Segment Start: MATERIAL PROVIDED

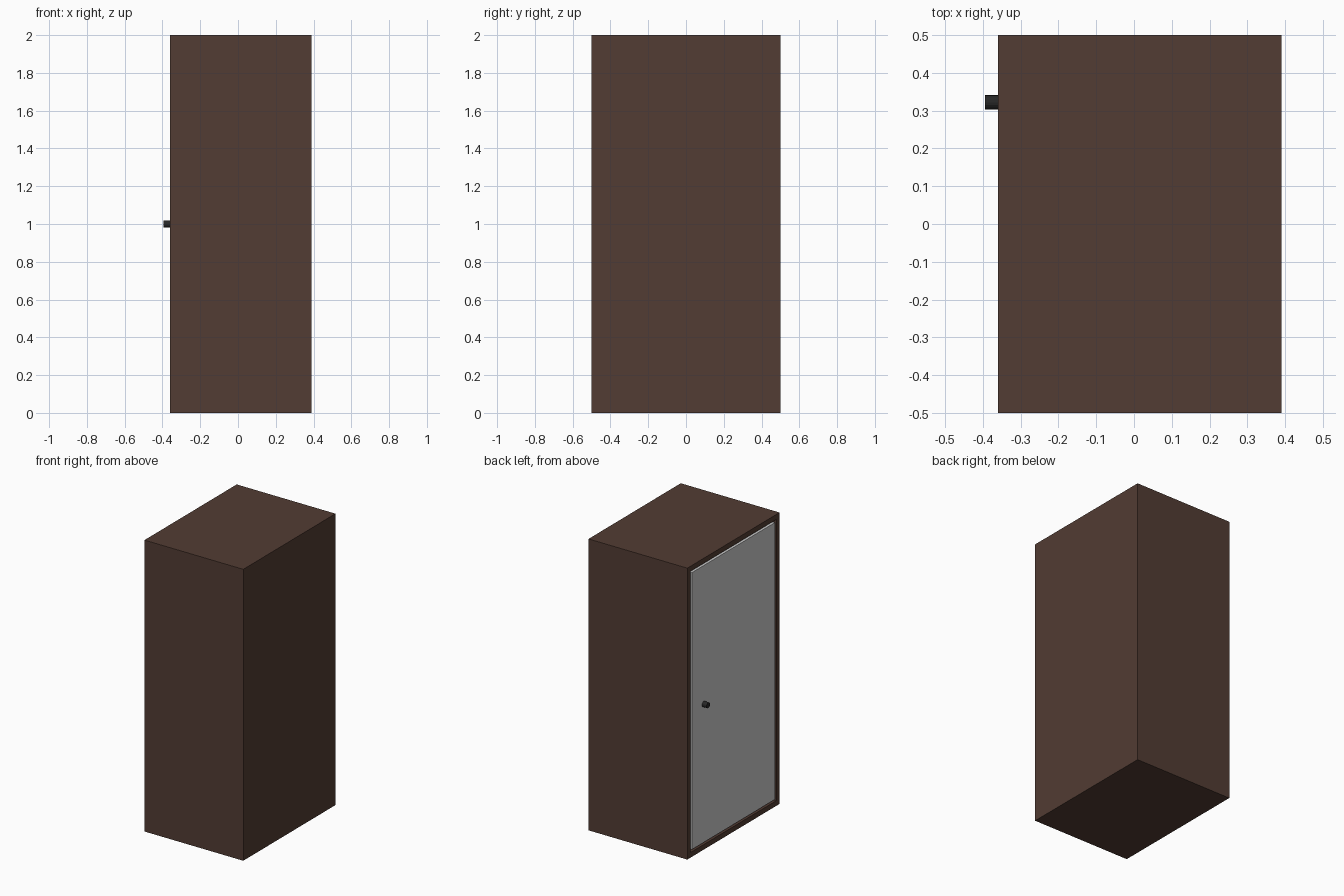
import bpy, bmesh, math

if "Cube" in bpy.data.objects:
    bpy.data.objects.remove(bpy.data.objects["Cube"])

X_FRONT, X_BACK = -0.36, 0.39   # door side and rear of the cabinet
DEPTH = X_BACK - X_FRONT
WIDTH, HEIGHT, FRAME = 1.0, 2.0, 0.05


def material(name, rgb):
    m = bpy.data.materials.new(name)
    m.diffuse_color = (*rgb, 1)
    m.use_nodes = True
    m.node_tree.nodes["Principled BSDF"].inputs["Base Color"].default_value = m.diffuse_color
    return m


def box(name, center, size):
    bm = bmesh.new()
    bmesh.ops.create_cube(bm, size=1)
    bmesh.ops.scale(bm, vec=size, verts=bm.verts)
    bmesh.ops.translate(bm, vec=center, verts=bm.verts)
    mesh = bpy.data.meshes.new(name)
    bm.to_mesh(mesh)
    bm.free()
    obj = bpy.data.objects.new(name, mesh)
    bpy.context.collection.objects.link(obj)
    return obj


wood = material("dark_wood", (0.085, 0.045, 0.033))
black = material("black_metal", (0.02, 0.02, 0.02))

# Cabinet body: box with a hollow opening on the door side
body = box("cabinet_body", ((X_FRONT + X_BACK) / 2, 0, HEIGHT / 2), (DEPTH, WIDTH, HEIGHT))
bm = bmesh.new()
bm.from_mesh(body.data)
front = min(bm.faces, key=lambda f: f.calc_center_median().x)
bmesh.ops.inset_region(bm, faces=[front], thickness=FRAME)
cavity = bmesh.ops.extrude_face_region(bm, geom=[front])
bmesh.ops.translate(bm, vec=(DEPTH - FRAME, 0, 0),
                    verts=[v for v in cavity["geom"] if isinstance(v, bmesh.types.BMVert)])
if front.is_valid:
    bmesh.ops.delete(bm, geom=[front], context='FACES_ONLY')
bmesh.ops.recalc_face_normals(bm, faces=bm.faces)
bm.to_mesh(body.data)
bm.free()
body.data.materials.append(wood)

# Door panel filling the opening, flush with the frame
box("door", (X_FRONT + 0.025, 0, HEIGHT / 2), (0.05, WIDTH - 2 * FRAME, HEIGHT - 2 * FRAME))

# Round door knob
bpy.ops.mesh.primitive_cylinder_add(vertices=16, radius=0.019, depth=0.04,
                                    location=(X_FRONT - 0.015, 0.322, 1.0),
                                    rotation=(0, math.pi / 2, 0))
knob = bpy.context.object
knob.name = "door_knob"
knob.data.materials.append(black)
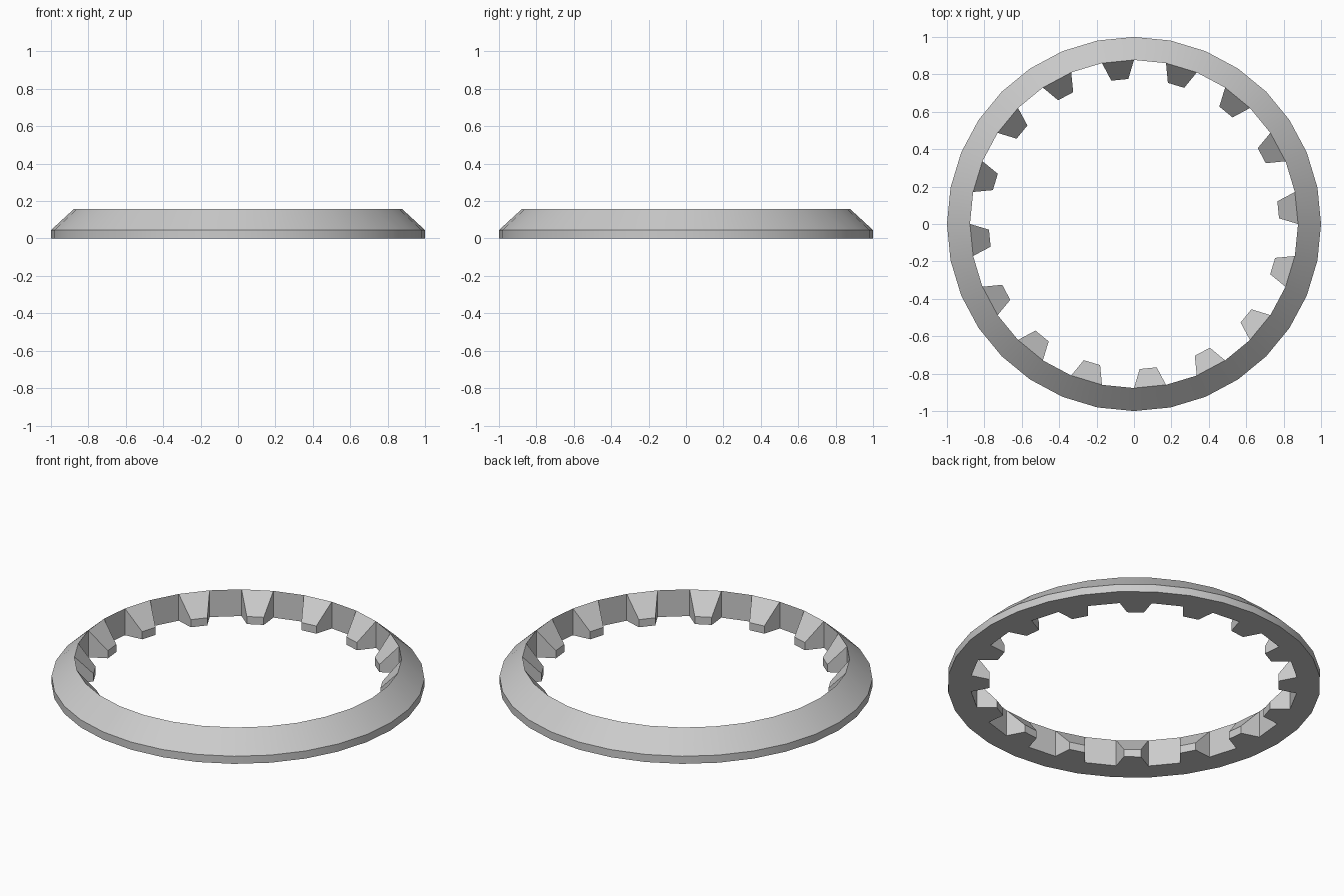
import bpy
import bmesh
from math import cos, sin, pi

SEGMENTS = 32
STEP = 2 * pi / SEGMENTS
OUTER, INNER, TIP = 1.0, 0.877, 0.776
LIP, HEIGHT = 0.045, 0.158
TIP_INSET = 0.2          # share of a segment trimmed off each side of a tooth tip

cube = bpy.data.objects.get("Cube")
if cube:
    bpy.data.objects.remove(cube, do_unlink=True)

# Material
grey = bpy.data.materials.new("light_grey")
grey.use_nodes = True
colour = (0.6, 0.6, 0.6, 1)
grey.diffuse_color = colour
grey.node_tree.nodes["Principled BSDF"].inputs["Base Color"].default_value = colour

bm = bmesh.new()


def point(radius, turn, z):
    return bm.verts.new((radius * cos(turn * STEP), radius * sin(turn * STEP), z))


# Ring sections: outer foot, outer lip, sharp inner rim, inner foot
profile = [(OUTER, 0), (OUTER, LIP), (INNER, HEIGHT), (INNER, 0)]
sections = [[point(r, i, z) for r, z in profile] for i in range(SEGMENTS)]

for i in range(SEGMENTS):
    foot_a, lip_a, rim_a, base_a = sections[i]
    foot_b, lip_b, rim_b, base_b = sections[(i + 1) % SEGMENTS]
    # Outer band, sloping face and underside
    bm.faces.new((foot_a, foot_b, lip_b, lip_a))
    bm.faces.new((lip_a, lip_b, rim_b, rim_a))
    bm.faces.new((base_a, base_b, foot_b, foot_a))
    if i % 2:
        # Plain inner wall between teeth
        bm.faces.new((rim_a, rim_b, base_b, base_a))
    else:
        # Tapered tooth with a sloping top and a short upright tip
        low_a, high_a = [point(TIP, i + TIP_INSET, z) for z in (0, LIP)]
        low_b, high_b = [point(TIP, i + 1 - TIP_INSET, z) for z in (0, LIP)]
        bm.faces.new((rim_a, rim_b, high_b, high_a))
        bm.faces.new((high_a, high_b, low_b, low_a))
        bm.faces.new((low_a, low_b, base_b, base_a))
        bm.faces.new((rim_a, high_a, low_a, base_a))
        bm.faces.new((rim_b, base_b, low_b, high_b))

bmesh.ops.recalc_face_normals(bm, faces=bm.faces)
mesh = bpy.data.meshes.new("toothed_ring")
bm.to_mesh(mesh)
bm.free()
mesh.materials.append(grey)

ring = bpy.data.objects.new("toothed_ring", mesh)
bpy.context.collection.objects.link(ring)

# Smooth the round faces, keep the edges crisp
bpy.ops.object.select_all(action="DESELECT")
ring.select_set(True)
bpy.context.view_layer.objects.active = ring
bpy.ops.object.shade_smooth_by_angle(angle=pi / 6)
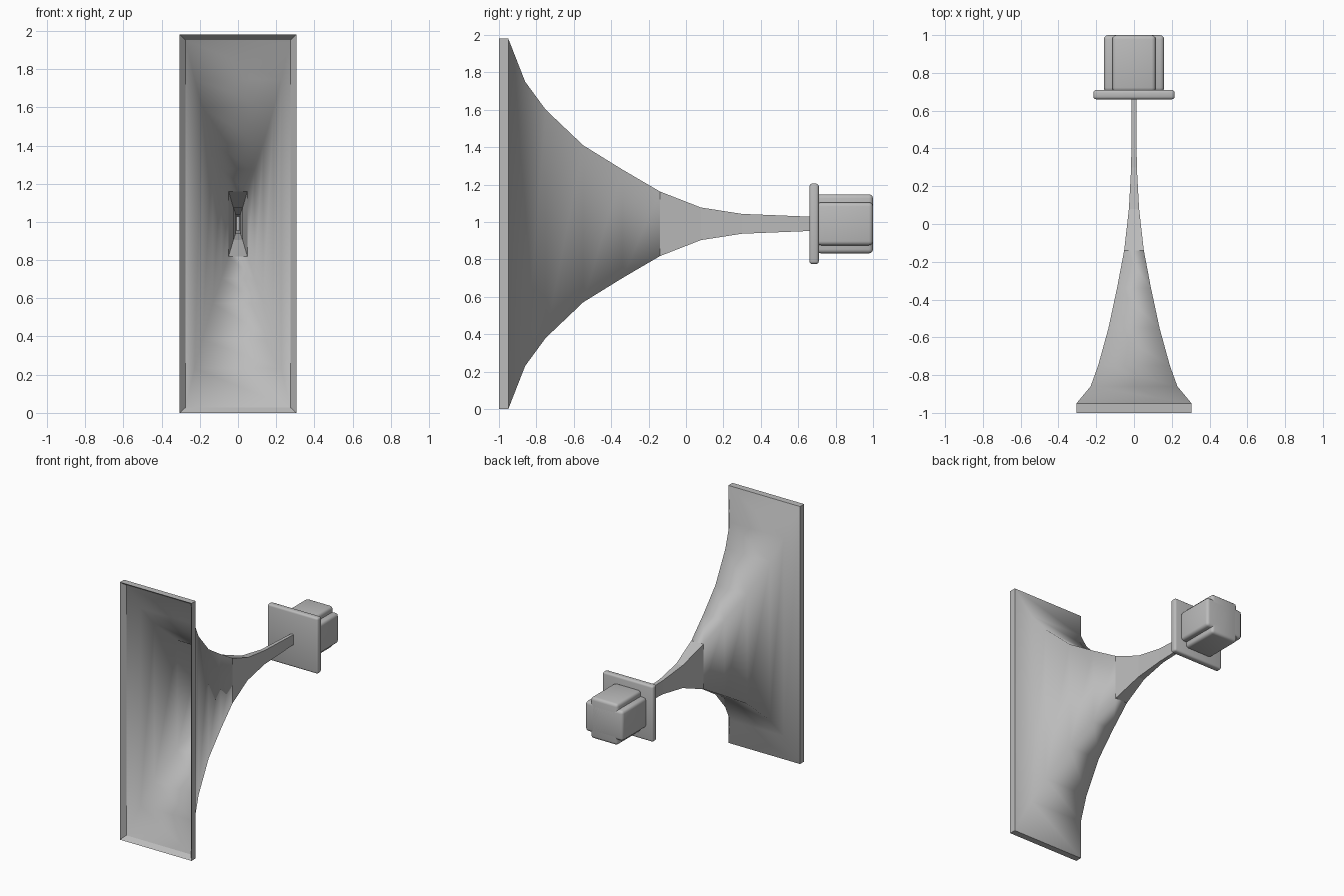
import bpy, bmesh
from mathutils import Vector

cube = bpy.data.objects.get("Cube")
if cube:
    bpy.data.objects.remove(cube, do_unlink=True)

MID = 0.99  # height of the horn axis

grey = bpy.data.materials.new("Satin grey")
grey.use_nodes = True
grey.diffuse_color = (0.5, 0.5, 0.5, 1)
grey.node_tree.nodes["Principled BSDF"].inputs["Base Color"].default_value = (0.5, 0.5, 0.5, 1)


def add_object(name, bm):
    mesh = bpy.data.meshes.new(name)
    bmesh.ops.recalc_face_normals(bm, faces=bm.faces)
    bm.to_mesh(mesh)
    bm.free()
    mesh.materials.append(grey)
    obj = bpy.data.objects.new(name, mesh)
    bpy.context.collection.objects.link(obj)
    return obj


def rounded_box(name, half_x, half_z, y0, y1, bevel):
    bm = bmesh.new()
    bmesh.ops.create_cube(bm, size=1)
    for v in bm.verts:
        v.co = Vector((v.co.x * 2 * half_x, (y0 + y1) / 2 + v.co.y * (y1 - y0),
                       MID + v.co.z * 2 * half_z))
    bmesh.ops.bevel(bm, geom=bm.edges[:], offset=bevel, segments=3,
                    profile=0.5, affect='EDGES')
    obj = add_object(name, bm)
    bpy.ops.object.select_all(action='DESELECT')
    obj.select_set(True)
    bpy.context.view_layer.objects.active = obj
    bpy.ops.object.shade_smooth_by_angle(angle=0.7)
    return obj


# Flared horn: (y, half width, half height) from mouth to throat
outer = [(-1, .305, .99), (-.95, .305, .99), (-.86, .23, .76), (-.75, .19, .61),
         (-.55, .135, .42), (-.34, .09, .29), (-.14, .052, .173),
         (.08, .027, .087), (.30, .015, .053), (.67, .012, .038)]
WALL = 0.003
inner = [(y, hx - WALL, hz - WALL) for y, hx, hz in outer[2:]]
lip = [(-.965, .275, .962)]
profile = outer + inner[::-1] + lip

bm = bmesh.new()
rings = [[bm.verts.new((sx * hx, y, MID + sz * hz))
          for sx, sz in ((-1, -1), (1, -1), (1, 1), (-1, 1))]
         for y, hx, hz in profile]
for i, ring in enumerate(rings):
    following = rings[(i + 1) % len(rings)]
    for k in range(4):
        n = (k + 1) % 4
        bm.faces.new((ring[k], ring[n], following[n], following[k]))
for f in bm.faces:
    f.smooth = True
# Crisp mouth rim and crisp narrow neck, soft corners on the flare
for e in bm.edges:
    ys = [v.co.y for v in e.verts]
    if max(ys) < -.94 or min(ys) > -.15:
        e.smooth = False
add_object("horn", bm)

# Mounting flange and driver housing with notched corners
rounded_box("flange", .215, .215, .66, .71, .015)
rounded_box("driver_upright_block", .115, .158, .70, 1.0, .022)
rounded_box("driver_wide_block", .16, .115, .70, 1.0, .022)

Segment End: MATERIAL PROVIDED

→ **BRIEF**
Copy out the lines above from the line containing "OUTER, INNER, TIP = 1.0, 0.877, 0.776" through the line containing "from mathutils import Vector", exactly, and keep the pictures out.

→ **EXPECTED ANSWER**
OUTER, INNER, TIP = 1.0, 0.877, 0.776
LIP, HEIGHT = 0.045, 0.158
TIP_INSET = 0.2          # share of a segment trimmed off each side of a tooth tip

cube = bpy.data.objects.get("Cube")
if cube:
    bpy.data.objects.remove(cube, do_unlink=True)

# Material
grey = bpy.data.materials.new("light_grey")
grey.use_nodes = True
colour = (0.6, 0.6, 0.6, 1)
grey.diffuse_color = colour
grey.node_tree.nodes["Principled BSDF"].inputs["Base Color"].default_value = colour

bm = bmesh.new()


def point(radius, turn, z):
    return bm.verts.new((radius * cos(turn * STEP), radius * sin(turn * STEP), z))


# Ring sections: outer foot, outer lip, sharp inner rim, inner foot
profile = [(OUTER, 0), (OUTER, LIP), (INNER, HEIGHT), (INNER, 0)]
sections = [[point(r, i, z) for r, z in profile] for i in range(SEGMENTS)]

for i in range(SEGMENTS):
    foot_a, lip_a, rim_a, base_a = sections[i]
    foot_b, lip_b, rim_b, base_b = sections[(i + 1) % SEGMENTS]
    # Outer band, sloping face and underside
    bm.faces.new((foot_a, foot_b, lip_b, lip_a))
    bm.faces.new((lip_a, lip_b, rim_b, rim_a))
    bm.faces.new((base_a, base_b, foot_b, foot_a))
    if i % 2:
        # Plain inner wall between teeth
        bm.faces.new((rim_a, rim_b, base_b, base_a))
    else:
        # Tapered tooth with a sloping top and a short upright tip
        low_a, high_a = [point(TIP, i + TIP_INSET, z) for z in (0, LIP)]
        low_b, high_b = [point(TIP, i + 1 - TIP_INSET, z) for z in (0, LIP)]
        bm.faces.new((rim_a, rim_b, high_b, high_a))
        bm.faces.new((high_a, high_b, low_b, low_a))
        bm.faces.new((low_a, low_b, base_b, base_a))
        bm.faces.new((rim_a, high_a, low_a, base_a))
        bm.faces.new((rim_b, base_b, low_b, high_b))

bmesh.ops.recalc_face_normals(bm, faces=bm.faces)
mesh = bpy.data.meshes.new("toothed_ring")
bm.to_mesh(mesh)
bm.free()
mesh.materials.append(grey)

ring = bpy.data.objects.new("toothed_ring", mesh)
bpy.context.collection.objects.link(ring)

# Smooth the round faces, keep the edges crisp
bpy.ops.object.select_all(action="DESELECT")
ring.select_set(True)
bpy.context.view_layer.objects.active = ring
bpy.ops.object.shade_smooth_by_angle(angle=pi / 6)
import bpy, bmesh
from mathutils import Vector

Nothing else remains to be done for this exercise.